- [Problem statement] Reproduce the section of the listing that begins at the line containing "v = math.copysign(abs(s) ** e, s)" and finishes at the line containing "for r0, r1 in". Include both end lines and nothing beyond them.

- [Material for this task]
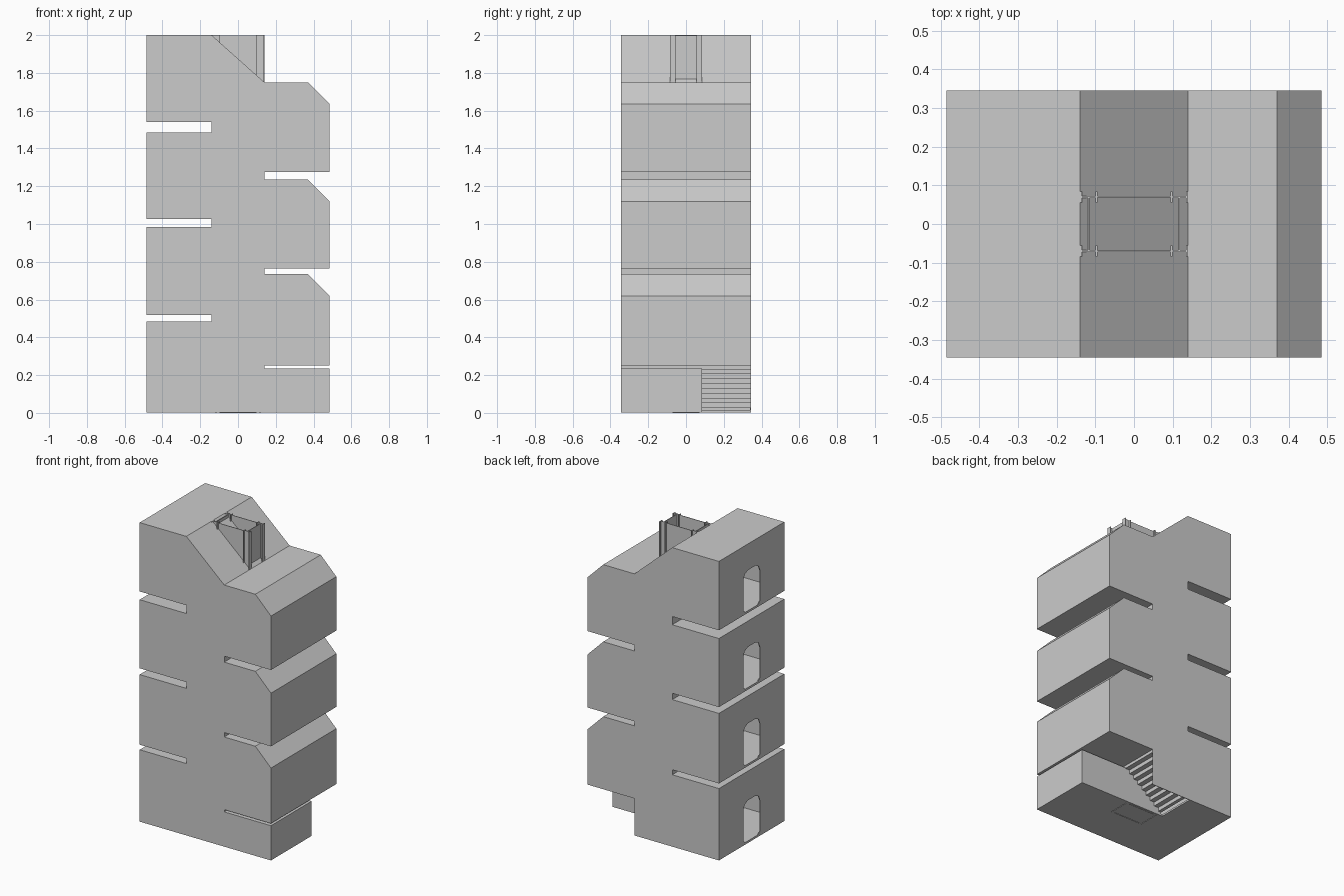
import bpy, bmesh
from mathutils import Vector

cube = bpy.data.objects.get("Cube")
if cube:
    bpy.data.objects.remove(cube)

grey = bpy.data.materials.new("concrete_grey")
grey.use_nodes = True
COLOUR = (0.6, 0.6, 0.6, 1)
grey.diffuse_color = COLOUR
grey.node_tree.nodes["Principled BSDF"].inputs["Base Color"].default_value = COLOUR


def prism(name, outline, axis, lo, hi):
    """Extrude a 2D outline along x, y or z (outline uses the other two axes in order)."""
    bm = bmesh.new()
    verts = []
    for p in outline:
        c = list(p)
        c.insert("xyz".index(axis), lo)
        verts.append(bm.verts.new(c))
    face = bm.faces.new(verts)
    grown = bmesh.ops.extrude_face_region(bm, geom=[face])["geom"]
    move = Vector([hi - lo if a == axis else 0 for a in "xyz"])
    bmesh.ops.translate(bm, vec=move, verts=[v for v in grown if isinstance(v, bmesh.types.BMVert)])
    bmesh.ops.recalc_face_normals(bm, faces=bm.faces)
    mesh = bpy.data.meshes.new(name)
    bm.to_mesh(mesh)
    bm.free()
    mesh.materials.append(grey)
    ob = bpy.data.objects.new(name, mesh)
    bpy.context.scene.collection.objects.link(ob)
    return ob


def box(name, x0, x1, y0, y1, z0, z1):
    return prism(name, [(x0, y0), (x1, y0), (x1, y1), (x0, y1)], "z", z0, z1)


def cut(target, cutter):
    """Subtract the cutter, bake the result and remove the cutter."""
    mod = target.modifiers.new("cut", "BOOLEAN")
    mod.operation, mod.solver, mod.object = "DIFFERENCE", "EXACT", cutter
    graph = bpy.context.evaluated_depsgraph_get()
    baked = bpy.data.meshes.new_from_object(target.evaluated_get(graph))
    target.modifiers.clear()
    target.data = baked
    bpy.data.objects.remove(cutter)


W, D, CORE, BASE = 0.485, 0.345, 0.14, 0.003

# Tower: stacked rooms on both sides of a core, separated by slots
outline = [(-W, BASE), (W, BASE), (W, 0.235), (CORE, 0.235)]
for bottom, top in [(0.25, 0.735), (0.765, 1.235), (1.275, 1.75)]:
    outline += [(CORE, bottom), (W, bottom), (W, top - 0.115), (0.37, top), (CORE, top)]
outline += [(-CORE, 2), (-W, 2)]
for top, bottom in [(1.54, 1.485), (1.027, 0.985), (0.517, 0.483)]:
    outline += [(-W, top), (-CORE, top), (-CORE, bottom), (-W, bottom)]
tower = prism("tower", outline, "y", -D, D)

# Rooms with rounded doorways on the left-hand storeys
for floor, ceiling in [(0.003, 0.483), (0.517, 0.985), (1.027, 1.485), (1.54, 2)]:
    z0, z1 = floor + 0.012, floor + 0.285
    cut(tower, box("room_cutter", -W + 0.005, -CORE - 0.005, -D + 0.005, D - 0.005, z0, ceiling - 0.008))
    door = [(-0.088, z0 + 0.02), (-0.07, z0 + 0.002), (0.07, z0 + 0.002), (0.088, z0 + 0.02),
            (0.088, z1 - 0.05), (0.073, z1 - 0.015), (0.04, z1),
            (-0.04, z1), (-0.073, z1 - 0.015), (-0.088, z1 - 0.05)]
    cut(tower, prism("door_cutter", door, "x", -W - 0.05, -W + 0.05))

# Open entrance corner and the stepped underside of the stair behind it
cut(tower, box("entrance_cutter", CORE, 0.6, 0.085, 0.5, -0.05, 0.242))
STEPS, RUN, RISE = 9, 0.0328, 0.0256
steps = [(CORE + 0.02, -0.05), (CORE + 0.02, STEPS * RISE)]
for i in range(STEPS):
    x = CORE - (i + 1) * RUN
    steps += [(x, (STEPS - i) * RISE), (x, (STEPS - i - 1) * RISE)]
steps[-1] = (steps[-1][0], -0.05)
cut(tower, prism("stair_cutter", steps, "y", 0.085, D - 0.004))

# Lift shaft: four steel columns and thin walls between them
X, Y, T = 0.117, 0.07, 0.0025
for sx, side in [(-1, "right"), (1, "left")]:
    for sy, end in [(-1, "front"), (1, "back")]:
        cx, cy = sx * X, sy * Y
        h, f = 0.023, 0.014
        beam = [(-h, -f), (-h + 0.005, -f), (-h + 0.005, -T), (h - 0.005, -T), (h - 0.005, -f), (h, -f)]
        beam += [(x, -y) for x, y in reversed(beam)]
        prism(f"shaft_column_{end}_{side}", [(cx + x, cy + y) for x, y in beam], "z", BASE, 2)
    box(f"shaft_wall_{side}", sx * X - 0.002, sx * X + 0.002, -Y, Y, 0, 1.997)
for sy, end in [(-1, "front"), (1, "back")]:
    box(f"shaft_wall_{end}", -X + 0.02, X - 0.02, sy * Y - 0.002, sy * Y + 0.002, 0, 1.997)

...

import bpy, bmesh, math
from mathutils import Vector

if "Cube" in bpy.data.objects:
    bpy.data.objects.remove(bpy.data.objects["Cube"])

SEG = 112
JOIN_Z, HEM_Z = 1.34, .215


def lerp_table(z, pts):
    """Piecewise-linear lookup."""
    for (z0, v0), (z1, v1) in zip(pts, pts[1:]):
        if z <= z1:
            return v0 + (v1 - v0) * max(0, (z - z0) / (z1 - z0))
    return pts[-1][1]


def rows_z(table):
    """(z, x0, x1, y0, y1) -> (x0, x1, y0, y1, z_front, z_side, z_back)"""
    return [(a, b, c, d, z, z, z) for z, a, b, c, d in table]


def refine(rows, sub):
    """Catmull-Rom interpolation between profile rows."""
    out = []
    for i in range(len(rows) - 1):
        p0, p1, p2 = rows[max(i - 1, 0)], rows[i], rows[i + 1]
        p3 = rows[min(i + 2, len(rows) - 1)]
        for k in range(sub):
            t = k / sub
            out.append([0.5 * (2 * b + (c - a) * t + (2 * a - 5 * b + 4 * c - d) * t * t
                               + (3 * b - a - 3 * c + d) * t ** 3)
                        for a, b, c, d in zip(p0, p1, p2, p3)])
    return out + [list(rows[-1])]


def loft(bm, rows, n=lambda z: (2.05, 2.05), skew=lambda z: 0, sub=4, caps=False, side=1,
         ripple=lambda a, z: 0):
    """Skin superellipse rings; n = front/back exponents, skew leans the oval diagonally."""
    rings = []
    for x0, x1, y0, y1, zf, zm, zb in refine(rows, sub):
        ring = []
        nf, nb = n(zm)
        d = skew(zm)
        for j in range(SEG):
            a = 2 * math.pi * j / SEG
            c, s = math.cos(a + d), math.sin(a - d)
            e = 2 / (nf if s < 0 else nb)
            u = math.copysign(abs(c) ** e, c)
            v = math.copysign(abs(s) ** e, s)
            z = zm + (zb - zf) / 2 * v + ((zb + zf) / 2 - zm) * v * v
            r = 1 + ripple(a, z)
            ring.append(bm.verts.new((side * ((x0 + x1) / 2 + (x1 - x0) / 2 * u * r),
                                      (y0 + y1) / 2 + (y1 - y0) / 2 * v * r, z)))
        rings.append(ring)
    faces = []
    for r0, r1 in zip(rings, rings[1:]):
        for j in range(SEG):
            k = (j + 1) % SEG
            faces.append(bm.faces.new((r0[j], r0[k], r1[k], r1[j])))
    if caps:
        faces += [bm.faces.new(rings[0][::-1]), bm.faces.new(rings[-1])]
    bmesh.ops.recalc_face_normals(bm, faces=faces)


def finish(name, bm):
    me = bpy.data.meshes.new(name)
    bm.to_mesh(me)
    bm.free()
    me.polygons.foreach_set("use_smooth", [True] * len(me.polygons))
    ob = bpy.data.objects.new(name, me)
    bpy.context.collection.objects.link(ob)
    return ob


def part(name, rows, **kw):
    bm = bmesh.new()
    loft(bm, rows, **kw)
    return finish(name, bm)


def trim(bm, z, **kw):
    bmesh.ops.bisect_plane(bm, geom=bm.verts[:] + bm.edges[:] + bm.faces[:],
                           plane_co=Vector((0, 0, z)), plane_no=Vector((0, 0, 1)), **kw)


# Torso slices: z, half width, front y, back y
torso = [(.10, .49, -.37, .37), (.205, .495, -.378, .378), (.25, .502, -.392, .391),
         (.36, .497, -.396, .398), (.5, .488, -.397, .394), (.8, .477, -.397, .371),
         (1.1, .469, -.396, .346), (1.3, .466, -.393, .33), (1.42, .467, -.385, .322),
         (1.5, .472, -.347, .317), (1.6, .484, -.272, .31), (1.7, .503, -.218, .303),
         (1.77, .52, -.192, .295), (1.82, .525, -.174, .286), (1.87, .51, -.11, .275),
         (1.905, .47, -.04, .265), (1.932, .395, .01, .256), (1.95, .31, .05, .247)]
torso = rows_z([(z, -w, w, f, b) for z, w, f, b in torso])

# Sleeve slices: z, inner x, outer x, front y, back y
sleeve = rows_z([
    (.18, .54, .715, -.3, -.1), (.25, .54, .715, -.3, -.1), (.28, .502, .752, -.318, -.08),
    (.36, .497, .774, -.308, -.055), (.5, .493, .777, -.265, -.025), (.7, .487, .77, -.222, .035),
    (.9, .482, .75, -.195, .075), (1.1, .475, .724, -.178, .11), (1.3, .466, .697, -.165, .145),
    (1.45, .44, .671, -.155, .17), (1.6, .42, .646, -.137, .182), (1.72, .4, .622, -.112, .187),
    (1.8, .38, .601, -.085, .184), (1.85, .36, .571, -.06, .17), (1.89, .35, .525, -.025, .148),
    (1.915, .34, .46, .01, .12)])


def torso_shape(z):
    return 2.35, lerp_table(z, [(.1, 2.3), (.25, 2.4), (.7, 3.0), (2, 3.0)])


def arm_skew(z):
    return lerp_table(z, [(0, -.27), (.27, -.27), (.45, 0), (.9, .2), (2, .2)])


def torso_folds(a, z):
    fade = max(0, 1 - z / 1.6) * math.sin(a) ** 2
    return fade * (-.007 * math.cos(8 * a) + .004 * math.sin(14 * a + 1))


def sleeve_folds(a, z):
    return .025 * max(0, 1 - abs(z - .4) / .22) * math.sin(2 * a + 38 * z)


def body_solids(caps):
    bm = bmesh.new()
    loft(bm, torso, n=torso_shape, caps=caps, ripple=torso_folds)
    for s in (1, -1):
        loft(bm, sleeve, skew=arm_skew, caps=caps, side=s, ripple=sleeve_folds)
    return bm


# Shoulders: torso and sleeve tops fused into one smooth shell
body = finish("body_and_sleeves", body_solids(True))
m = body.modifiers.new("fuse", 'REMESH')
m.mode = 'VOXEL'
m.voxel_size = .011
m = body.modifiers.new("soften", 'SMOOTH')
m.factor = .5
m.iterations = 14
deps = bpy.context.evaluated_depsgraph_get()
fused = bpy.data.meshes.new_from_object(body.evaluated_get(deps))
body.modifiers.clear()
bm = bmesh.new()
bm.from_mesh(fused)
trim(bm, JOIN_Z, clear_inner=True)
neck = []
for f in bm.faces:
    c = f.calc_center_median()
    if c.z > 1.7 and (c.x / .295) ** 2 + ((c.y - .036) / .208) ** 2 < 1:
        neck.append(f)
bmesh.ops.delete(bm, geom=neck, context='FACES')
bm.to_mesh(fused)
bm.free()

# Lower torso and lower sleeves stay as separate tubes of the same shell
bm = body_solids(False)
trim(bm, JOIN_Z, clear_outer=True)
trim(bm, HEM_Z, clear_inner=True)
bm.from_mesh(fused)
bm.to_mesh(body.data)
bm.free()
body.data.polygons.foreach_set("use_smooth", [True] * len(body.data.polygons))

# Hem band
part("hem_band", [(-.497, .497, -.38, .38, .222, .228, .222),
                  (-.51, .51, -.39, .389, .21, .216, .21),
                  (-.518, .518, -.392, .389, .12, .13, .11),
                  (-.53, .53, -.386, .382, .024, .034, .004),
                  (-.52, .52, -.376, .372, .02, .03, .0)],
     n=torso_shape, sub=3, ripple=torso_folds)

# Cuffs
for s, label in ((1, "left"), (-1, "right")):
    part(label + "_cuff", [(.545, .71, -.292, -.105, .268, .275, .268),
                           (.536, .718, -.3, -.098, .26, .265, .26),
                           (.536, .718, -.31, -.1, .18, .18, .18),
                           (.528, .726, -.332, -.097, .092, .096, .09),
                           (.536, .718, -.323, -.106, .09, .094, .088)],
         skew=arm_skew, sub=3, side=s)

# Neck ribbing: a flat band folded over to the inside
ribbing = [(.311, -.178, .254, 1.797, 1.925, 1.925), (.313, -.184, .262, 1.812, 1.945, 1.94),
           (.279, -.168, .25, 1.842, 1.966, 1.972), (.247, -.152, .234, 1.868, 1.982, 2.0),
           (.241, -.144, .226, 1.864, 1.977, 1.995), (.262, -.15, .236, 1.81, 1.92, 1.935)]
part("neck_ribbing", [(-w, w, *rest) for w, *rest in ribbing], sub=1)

- [Task response]
            v = math.copysign(abs(s) ** e, s)
            z = zm + (zb - zf) / 2 * v + ((zb + zf) / 2 - zm) * v * v
            r = 1 + ripple(a, z)
            ring.append(bm.verts.new((side * ((x0 + x1) / 2 + (x1 - x0) / 2 * u * r),
                                      (y0 + y1) / 2 + (y1 - y0) / 2 * v * r, z)))
        rings.append(ring)
    faces = []
    for r0, r1 in zip(rings, rings[1:]):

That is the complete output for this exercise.